"That is just what some one must have done with the sword," retorted Eileen. "So we'll call you Excalibur, won't we, darling little Scally?"
She embraced the puppy warmly and the unsuspecting animal replied by frantically licking her face.
However, the name stuck, with variations. When the puppy was big enough he was presented with a collar, engraved with the name Excalibur, together with my name and address. Among ourselves we usually addressed him as Scally. The children in the village called him the Scalawag.
His time during his first year in our household was fully occupied in growing up. Stella declared that if one could have persuaded him to stand still for five minutes it would have been actually possible to see him grow. He grew at the rate of about an inch a week for the best part of a year. When he had finished he looked like nothing on earth. At one time we cherished a brief but ill
I'm not sure why the synopsis says "A story of school life." It's a pure entertainment story, with, mercifully, no social commentary.
A family travels to London to get a dog, is run ragged, and returns home empty-handed, where they find a half-drowned puppy, which they adopt.
The dog grows up to be big, friendly, ugly, and dumber than a box of rocks. The family's adventures with the dog are quite funny.
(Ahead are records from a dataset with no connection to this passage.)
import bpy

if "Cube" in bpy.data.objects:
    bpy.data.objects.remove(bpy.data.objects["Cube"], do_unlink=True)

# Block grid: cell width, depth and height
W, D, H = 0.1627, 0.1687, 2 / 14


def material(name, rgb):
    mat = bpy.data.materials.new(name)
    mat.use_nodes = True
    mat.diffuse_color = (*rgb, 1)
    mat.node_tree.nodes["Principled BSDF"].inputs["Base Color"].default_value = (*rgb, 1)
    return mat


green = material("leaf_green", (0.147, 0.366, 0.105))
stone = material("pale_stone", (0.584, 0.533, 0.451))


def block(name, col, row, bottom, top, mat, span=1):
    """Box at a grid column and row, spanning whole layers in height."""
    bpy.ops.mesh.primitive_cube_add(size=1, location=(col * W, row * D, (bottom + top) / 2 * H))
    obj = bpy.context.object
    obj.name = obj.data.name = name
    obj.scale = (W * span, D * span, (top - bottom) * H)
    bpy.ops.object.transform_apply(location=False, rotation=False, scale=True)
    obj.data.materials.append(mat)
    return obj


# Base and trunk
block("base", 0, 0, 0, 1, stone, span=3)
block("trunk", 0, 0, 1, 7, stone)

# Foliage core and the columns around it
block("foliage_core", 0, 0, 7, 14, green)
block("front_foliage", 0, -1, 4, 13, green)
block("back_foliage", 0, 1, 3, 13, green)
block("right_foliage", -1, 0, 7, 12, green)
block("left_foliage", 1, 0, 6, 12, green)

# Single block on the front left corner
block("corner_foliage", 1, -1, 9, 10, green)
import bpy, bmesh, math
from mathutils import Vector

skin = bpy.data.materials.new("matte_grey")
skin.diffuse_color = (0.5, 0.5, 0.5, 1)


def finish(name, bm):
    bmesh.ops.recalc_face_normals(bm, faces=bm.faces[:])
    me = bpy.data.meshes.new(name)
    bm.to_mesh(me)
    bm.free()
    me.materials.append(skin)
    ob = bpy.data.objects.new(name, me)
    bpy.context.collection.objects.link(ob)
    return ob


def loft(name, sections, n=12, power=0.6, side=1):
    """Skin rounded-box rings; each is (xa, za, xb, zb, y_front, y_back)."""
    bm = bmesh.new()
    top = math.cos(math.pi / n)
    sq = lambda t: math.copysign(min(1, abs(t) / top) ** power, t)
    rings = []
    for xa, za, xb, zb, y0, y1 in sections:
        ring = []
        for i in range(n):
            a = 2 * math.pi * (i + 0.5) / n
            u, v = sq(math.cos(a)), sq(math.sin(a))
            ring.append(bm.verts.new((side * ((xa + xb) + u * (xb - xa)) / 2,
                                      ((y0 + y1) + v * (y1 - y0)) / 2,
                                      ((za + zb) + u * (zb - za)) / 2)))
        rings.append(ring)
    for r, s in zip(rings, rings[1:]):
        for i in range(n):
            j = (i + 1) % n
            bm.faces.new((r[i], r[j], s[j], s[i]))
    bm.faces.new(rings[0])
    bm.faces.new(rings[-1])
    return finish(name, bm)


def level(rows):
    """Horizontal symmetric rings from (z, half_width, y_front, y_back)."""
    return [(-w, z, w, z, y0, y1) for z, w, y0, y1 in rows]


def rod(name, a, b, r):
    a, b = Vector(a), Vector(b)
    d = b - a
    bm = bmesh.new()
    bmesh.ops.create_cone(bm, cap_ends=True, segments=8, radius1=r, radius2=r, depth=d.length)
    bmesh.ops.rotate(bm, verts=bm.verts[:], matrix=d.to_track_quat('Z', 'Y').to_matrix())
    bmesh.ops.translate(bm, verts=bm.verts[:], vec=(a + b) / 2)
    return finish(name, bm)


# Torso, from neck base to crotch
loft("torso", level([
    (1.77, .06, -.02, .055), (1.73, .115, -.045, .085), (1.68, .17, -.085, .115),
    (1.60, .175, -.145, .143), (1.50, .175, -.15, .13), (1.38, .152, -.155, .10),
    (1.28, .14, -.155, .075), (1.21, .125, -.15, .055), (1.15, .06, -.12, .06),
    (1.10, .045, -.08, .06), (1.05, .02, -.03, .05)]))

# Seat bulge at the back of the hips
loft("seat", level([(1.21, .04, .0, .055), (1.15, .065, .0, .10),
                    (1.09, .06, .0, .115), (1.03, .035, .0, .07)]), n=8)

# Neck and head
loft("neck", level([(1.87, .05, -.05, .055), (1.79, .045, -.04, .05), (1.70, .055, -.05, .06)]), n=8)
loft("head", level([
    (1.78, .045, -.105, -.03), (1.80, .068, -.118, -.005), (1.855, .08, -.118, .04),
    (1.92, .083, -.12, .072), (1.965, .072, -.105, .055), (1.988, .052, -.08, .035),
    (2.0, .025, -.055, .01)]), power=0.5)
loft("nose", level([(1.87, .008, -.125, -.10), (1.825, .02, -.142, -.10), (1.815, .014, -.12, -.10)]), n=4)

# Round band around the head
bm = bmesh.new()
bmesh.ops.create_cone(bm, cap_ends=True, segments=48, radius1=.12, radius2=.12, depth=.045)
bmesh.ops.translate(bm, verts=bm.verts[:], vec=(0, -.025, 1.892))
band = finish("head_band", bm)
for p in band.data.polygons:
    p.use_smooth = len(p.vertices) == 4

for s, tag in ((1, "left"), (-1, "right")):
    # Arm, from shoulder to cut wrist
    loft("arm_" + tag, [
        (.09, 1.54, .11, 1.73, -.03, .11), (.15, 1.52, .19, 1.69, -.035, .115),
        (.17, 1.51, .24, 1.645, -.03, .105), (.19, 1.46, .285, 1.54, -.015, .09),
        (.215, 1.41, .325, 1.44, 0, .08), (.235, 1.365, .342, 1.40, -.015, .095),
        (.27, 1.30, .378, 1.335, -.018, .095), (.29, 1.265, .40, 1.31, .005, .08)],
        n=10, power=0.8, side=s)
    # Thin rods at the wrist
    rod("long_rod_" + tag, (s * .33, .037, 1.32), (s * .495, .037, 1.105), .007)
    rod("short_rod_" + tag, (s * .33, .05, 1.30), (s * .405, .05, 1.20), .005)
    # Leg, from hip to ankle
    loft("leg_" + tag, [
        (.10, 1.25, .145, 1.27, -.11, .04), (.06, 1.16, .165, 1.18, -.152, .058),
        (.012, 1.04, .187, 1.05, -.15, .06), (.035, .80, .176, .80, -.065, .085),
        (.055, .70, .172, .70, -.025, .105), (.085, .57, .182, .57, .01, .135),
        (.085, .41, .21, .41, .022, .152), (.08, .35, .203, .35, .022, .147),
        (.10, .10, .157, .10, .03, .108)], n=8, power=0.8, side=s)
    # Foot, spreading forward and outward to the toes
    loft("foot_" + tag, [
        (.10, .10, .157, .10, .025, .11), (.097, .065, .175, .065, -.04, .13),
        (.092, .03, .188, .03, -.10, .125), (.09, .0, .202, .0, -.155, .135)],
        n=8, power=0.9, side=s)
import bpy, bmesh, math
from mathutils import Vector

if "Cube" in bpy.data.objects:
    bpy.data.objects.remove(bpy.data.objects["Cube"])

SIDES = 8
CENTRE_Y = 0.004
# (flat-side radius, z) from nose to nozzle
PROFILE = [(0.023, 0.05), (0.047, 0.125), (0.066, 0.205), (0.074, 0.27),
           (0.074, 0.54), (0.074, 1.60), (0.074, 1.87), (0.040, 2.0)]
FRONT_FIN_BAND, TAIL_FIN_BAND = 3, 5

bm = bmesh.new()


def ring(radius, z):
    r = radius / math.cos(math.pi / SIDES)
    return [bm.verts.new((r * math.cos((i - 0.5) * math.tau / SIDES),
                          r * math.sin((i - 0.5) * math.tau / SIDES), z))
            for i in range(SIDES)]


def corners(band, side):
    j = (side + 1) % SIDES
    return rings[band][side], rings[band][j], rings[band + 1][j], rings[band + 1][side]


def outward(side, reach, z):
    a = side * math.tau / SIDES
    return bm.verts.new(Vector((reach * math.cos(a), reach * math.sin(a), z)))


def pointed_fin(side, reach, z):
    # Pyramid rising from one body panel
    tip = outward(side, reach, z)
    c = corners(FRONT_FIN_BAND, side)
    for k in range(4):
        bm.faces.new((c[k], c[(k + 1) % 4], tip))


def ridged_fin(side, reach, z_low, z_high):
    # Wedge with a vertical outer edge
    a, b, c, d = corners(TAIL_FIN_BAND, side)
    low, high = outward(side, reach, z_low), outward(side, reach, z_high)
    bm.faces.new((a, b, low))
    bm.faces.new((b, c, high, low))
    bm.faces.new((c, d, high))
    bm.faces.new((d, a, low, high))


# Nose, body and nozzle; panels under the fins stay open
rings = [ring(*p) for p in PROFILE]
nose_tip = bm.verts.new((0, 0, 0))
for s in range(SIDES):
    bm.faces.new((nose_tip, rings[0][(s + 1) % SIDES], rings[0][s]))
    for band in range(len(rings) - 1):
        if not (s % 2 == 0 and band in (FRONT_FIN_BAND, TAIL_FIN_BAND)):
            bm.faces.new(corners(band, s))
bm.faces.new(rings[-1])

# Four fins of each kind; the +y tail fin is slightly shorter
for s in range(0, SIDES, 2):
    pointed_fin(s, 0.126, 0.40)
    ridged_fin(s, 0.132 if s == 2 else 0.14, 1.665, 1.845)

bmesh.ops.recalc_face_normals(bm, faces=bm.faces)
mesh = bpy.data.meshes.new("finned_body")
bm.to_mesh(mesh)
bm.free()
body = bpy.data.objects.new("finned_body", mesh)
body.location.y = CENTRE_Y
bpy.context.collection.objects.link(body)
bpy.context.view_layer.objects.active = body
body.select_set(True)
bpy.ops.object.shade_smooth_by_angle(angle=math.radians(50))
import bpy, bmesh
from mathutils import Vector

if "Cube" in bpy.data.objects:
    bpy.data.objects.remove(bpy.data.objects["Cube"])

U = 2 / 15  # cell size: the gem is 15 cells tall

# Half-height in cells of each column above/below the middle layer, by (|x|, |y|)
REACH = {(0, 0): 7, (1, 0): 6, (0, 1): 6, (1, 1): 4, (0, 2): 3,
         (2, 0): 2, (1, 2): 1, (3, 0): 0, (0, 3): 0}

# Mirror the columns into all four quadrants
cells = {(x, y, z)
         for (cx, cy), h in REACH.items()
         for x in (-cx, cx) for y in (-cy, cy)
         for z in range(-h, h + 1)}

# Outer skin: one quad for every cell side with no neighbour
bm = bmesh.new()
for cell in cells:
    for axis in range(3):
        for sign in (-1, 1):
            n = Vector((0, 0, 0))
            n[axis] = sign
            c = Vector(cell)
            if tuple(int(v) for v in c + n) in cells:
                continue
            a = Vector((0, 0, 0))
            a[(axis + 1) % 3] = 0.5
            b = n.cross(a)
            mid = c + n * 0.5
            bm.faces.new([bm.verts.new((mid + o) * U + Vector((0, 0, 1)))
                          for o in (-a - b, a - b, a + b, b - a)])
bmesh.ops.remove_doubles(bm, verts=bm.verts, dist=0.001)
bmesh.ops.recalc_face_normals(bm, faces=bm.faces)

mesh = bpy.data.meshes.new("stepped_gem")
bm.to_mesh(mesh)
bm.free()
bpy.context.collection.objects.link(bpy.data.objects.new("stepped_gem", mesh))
This could easily have become a Disney movie.
The writing is good, and though written for adults, children will find it amusing.